Recorded data =
=====
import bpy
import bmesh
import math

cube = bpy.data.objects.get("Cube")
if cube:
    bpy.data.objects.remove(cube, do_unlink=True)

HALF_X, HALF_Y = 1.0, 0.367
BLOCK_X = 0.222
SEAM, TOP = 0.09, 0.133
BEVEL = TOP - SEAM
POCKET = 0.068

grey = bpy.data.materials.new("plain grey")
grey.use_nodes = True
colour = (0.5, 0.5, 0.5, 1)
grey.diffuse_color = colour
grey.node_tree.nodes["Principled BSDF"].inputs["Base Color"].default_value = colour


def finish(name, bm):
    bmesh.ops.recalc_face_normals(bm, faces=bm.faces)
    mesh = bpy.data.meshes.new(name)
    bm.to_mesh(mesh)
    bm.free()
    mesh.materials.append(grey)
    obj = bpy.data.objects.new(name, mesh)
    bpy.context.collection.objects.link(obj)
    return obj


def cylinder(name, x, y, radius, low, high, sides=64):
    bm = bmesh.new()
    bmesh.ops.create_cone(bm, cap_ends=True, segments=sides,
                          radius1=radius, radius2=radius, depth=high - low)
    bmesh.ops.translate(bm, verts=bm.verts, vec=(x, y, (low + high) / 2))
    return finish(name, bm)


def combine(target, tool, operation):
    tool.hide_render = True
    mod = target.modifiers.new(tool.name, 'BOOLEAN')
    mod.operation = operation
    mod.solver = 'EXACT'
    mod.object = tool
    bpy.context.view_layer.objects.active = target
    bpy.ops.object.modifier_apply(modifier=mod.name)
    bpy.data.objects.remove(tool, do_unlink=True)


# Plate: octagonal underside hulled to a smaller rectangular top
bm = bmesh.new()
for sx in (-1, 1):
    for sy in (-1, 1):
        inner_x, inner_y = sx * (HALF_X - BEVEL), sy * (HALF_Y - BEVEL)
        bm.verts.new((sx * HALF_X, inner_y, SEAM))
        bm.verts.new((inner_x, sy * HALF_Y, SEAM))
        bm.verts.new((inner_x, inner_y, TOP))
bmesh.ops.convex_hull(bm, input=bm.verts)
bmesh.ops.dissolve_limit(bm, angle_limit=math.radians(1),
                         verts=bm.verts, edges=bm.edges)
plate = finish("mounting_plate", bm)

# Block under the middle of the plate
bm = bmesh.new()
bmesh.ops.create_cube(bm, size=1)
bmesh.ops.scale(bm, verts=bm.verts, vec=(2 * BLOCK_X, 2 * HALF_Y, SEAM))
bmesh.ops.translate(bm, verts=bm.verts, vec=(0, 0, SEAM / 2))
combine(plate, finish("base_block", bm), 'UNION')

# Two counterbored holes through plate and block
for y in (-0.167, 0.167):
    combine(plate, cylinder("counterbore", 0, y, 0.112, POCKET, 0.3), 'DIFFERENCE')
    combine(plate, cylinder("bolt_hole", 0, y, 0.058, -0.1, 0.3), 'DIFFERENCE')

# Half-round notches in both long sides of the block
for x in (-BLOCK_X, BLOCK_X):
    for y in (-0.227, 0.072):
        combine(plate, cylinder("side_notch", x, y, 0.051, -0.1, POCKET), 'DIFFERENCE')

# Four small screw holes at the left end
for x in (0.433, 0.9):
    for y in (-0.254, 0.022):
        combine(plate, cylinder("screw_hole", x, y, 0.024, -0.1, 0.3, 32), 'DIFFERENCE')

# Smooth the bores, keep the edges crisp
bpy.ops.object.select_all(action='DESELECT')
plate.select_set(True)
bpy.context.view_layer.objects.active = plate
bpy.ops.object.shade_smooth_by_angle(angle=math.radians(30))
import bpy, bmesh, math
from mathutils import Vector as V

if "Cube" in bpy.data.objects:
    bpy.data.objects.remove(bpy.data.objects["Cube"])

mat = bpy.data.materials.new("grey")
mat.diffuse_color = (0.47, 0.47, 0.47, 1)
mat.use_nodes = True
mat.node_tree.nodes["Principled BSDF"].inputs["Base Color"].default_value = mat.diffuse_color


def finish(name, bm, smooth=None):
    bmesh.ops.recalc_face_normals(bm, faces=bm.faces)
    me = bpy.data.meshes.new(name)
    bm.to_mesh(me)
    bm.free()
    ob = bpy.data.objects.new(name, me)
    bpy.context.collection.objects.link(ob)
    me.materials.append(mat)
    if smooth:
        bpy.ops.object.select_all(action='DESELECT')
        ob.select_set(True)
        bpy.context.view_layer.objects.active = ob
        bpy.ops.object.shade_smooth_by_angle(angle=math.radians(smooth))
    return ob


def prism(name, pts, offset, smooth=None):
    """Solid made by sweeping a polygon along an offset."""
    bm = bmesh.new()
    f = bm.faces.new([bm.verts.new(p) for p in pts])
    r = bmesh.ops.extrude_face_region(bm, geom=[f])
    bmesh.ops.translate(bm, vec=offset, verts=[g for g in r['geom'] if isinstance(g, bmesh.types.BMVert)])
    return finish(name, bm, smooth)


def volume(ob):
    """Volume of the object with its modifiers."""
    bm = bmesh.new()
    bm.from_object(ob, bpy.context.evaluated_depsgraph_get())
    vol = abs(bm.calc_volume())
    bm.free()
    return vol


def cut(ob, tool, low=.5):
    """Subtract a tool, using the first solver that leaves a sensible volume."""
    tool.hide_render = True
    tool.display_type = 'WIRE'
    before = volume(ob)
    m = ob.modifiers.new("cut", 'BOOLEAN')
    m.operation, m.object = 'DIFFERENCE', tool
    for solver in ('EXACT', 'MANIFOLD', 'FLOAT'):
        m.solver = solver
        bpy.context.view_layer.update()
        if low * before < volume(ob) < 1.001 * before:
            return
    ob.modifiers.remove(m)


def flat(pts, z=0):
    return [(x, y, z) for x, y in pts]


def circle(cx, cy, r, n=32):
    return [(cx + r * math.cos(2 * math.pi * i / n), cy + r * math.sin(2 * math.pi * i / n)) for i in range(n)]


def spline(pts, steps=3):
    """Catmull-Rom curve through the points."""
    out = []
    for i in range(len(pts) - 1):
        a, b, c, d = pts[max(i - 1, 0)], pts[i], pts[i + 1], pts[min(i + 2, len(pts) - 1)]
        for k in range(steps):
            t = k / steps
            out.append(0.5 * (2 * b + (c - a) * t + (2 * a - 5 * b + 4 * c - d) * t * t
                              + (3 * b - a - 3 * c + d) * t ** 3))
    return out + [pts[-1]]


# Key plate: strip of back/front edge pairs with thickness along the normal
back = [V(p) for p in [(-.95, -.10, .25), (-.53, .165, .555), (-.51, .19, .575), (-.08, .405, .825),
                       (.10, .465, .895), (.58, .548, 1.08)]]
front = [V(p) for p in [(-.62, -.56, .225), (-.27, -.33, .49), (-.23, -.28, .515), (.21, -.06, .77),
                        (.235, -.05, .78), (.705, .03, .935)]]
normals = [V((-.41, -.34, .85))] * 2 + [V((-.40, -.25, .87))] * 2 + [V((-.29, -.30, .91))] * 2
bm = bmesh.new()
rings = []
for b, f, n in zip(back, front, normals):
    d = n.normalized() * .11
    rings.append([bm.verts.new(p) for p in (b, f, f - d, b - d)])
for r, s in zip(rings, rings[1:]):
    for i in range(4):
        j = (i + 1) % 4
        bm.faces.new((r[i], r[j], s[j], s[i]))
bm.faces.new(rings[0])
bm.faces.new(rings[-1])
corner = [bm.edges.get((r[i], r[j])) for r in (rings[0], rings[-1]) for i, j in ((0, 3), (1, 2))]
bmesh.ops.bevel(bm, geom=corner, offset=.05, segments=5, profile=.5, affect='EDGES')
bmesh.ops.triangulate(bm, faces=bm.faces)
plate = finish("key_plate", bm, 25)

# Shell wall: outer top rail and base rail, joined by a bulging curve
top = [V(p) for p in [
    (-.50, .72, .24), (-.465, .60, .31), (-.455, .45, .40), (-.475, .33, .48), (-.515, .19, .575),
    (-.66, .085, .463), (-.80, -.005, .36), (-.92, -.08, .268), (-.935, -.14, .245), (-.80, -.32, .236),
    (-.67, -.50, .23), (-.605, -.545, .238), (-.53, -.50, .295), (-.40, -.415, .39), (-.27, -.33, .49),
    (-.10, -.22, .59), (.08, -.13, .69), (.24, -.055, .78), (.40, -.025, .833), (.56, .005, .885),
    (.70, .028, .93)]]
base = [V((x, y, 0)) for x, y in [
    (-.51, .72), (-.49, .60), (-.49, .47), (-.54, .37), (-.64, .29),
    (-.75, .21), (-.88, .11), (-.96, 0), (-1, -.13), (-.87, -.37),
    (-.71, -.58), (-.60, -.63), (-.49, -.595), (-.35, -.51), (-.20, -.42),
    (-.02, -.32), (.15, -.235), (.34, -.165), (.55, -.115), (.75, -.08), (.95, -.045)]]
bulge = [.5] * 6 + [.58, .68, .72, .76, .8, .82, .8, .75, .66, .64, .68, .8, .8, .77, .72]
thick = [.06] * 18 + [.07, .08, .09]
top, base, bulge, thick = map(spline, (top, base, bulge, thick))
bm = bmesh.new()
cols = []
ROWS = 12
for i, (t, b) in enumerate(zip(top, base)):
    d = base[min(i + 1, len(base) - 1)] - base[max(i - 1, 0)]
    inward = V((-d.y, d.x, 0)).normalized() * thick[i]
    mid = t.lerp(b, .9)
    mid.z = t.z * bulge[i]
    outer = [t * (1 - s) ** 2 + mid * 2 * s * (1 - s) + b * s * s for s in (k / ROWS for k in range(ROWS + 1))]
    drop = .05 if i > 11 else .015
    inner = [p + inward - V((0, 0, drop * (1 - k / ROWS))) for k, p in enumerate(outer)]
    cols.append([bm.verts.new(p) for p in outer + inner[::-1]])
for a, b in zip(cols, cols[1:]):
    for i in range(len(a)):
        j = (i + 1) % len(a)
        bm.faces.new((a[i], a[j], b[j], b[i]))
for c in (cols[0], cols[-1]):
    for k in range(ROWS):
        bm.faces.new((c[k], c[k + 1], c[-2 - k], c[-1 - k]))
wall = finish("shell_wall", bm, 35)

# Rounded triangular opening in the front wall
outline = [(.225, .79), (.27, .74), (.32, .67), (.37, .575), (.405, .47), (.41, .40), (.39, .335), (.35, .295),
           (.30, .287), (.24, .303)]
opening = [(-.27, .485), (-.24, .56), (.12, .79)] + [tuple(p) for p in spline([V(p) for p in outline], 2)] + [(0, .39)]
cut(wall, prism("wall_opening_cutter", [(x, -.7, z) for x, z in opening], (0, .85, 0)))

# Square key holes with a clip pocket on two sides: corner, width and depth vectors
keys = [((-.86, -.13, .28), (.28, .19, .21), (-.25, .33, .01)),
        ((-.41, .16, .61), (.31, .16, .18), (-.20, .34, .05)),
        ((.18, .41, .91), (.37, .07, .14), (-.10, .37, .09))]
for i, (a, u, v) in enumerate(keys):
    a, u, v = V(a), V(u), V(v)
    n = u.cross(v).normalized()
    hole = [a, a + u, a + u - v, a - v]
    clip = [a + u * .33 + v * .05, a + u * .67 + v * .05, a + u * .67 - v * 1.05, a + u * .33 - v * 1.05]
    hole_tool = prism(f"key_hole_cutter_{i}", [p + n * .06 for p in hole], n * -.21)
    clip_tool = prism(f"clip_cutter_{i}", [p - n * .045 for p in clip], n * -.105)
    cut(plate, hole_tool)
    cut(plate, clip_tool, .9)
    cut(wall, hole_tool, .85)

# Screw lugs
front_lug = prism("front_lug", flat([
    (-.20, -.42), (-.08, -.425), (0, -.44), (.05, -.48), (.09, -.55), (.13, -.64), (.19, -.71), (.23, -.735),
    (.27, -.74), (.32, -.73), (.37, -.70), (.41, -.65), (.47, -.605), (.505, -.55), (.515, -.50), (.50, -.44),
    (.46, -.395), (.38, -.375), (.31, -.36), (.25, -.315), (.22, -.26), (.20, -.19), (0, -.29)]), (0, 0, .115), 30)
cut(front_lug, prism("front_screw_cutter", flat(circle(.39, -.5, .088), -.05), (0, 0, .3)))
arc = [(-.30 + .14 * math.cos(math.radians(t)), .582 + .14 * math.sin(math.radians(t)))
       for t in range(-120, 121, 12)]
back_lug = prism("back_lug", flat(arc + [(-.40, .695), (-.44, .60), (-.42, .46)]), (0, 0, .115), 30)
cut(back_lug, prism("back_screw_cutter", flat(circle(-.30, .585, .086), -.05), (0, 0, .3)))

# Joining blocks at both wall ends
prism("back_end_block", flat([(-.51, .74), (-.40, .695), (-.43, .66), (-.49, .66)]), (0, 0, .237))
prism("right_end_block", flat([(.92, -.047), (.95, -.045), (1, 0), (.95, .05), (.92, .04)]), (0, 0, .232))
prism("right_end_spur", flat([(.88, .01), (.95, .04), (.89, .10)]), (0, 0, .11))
=====
Exercise description = Output the lines above exactly, but only those between the line holding "# Block under the middle of the plate" and the line holding "# Two counterbored", inclusive.

Response to the task =
# Block under the middle of the plate
bm = bmesh.new()
bmesh.ops.create_cube(bm, size=1)
bmesh.ops.scale(bm, verts=bm.verts, vec=(2 * BLOCK_X, 2 * HALF_Y, SEAM))
bmesh.ops.translate(bm, verts=bm.verts, vec=(0, 0, SEAM / 2))
combine(plate, finish("base_block", bm), 'UNION')

# Two counterbored holes through plate and block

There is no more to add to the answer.